1 There was a bard also to sing to them and play his lyre, while two tumblers went about performing in the midst of them when the man struck up with his tune.
2 Thus sang the bard, but Ulysses drew his purple mantle over his head and covered his face, for he was ashamed to let the Phaeacians see that he was weeping.
3 Meanwhile the bard began to sing the loves of Mars and Venus, and how they first began their intrigue in the house of Vulcan.
4 Thus sang the bard, and both Ulysses and the seafaring Phaeacians were charmed as they heard him.
5 A servant led in the favourite bard Demodocus, and set him in the midst of the company, near one of the bearing-posts supporting the cloister, that he might lean against it.
6 He is evidently in great trouble, so let the bard leave off, that we may all enjoy ourselves, hosts and guest alike.

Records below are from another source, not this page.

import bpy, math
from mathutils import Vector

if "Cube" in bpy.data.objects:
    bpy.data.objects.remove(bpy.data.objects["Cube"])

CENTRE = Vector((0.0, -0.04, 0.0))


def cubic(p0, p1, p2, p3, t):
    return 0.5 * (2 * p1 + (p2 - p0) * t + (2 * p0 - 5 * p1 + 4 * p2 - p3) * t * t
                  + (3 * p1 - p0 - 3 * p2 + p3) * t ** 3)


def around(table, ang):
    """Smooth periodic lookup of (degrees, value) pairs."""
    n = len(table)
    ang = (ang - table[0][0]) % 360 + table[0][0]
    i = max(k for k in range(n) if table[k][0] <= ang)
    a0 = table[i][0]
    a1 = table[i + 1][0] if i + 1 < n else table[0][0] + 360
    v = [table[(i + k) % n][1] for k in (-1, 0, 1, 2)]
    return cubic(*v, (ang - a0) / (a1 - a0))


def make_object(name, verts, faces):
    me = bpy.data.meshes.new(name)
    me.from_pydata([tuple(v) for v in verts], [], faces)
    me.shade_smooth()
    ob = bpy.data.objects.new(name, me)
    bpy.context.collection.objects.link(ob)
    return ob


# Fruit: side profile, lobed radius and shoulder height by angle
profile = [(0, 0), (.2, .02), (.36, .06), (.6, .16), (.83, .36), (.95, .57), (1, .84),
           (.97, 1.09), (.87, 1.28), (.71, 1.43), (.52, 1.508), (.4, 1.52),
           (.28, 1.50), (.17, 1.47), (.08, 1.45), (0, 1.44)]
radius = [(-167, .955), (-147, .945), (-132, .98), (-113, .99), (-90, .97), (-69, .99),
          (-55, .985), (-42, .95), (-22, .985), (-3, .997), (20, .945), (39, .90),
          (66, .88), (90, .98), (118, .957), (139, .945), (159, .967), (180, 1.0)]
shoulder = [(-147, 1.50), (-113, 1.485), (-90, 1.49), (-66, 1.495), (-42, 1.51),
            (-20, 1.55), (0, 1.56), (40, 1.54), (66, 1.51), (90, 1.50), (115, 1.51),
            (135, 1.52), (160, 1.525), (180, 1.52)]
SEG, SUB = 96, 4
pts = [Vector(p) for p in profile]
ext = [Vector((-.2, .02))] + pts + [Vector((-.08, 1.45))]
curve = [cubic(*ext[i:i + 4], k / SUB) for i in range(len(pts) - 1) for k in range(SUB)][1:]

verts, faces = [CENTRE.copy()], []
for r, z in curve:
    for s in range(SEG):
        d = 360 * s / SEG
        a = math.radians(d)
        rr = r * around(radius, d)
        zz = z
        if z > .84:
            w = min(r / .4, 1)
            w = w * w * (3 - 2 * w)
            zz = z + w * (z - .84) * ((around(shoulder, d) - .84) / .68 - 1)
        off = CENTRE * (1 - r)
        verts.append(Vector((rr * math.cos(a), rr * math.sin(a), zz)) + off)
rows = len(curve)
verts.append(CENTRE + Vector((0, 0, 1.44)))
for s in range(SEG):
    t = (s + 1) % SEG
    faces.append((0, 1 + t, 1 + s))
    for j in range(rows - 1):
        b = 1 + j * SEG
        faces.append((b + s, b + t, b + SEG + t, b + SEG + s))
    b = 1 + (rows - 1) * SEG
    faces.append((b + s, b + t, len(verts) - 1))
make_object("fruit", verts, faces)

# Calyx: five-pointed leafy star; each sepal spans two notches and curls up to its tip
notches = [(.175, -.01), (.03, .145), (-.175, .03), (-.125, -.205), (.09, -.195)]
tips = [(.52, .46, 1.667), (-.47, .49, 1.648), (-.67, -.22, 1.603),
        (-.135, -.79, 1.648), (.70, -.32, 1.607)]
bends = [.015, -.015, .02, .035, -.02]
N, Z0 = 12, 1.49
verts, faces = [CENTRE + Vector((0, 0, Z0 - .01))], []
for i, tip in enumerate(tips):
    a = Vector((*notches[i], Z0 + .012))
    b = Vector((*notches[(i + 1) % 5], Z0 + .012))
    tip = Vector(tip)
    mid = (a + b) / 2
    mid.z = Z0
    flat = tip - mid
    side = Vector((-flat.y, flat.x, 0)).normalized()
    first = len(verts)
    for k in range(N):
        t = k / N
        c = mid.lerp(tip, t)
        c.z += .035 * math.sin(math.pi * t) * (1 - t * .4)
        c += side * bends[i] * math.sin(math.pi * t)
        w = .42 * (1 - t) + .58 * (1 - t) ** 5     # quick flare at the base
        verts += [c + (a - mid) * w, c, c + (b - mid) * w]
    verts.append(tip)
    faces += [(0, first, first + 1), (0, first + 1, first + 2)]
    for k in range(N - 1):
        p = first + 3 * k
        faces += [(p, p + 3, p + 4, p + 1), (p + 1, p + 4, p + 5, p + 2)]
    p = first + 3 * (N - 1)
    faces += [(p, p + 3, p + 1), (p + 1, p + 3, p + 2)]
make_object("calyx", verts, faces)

7 And Ulysses answered, "King Alcinous, it is a good thing to hear a bard with such a divine voice as this man has."
8 To you others, however, who come here night after night to drink my choicest wine and listen to my bard, I would insist as follows.
9 They have with them a servant Medon, a bard, and two men who can carve at table.
10 He went on eating it while the bard was singing, and had just finished his dinner as he left off.
11 You will be sorry for it afterwards if you kill a bard who can sing both for gods and men as I can.
12 But Medon and the bard Phemius had now woke up, and came to them from the house of Ulysses.
13 It had even thrown its gleam, in the sufferer's bard extremity, across the verge of time.
The Scarlet Letter By Nathaniel HawthorneGet Context In XIII. ANOTHER VIEW OF HESTER
14 Her statesmen, bards and warriors raised.
Dubliners By James JoyceGet Context In IVY DAY IN THE COMMITTEE ROOM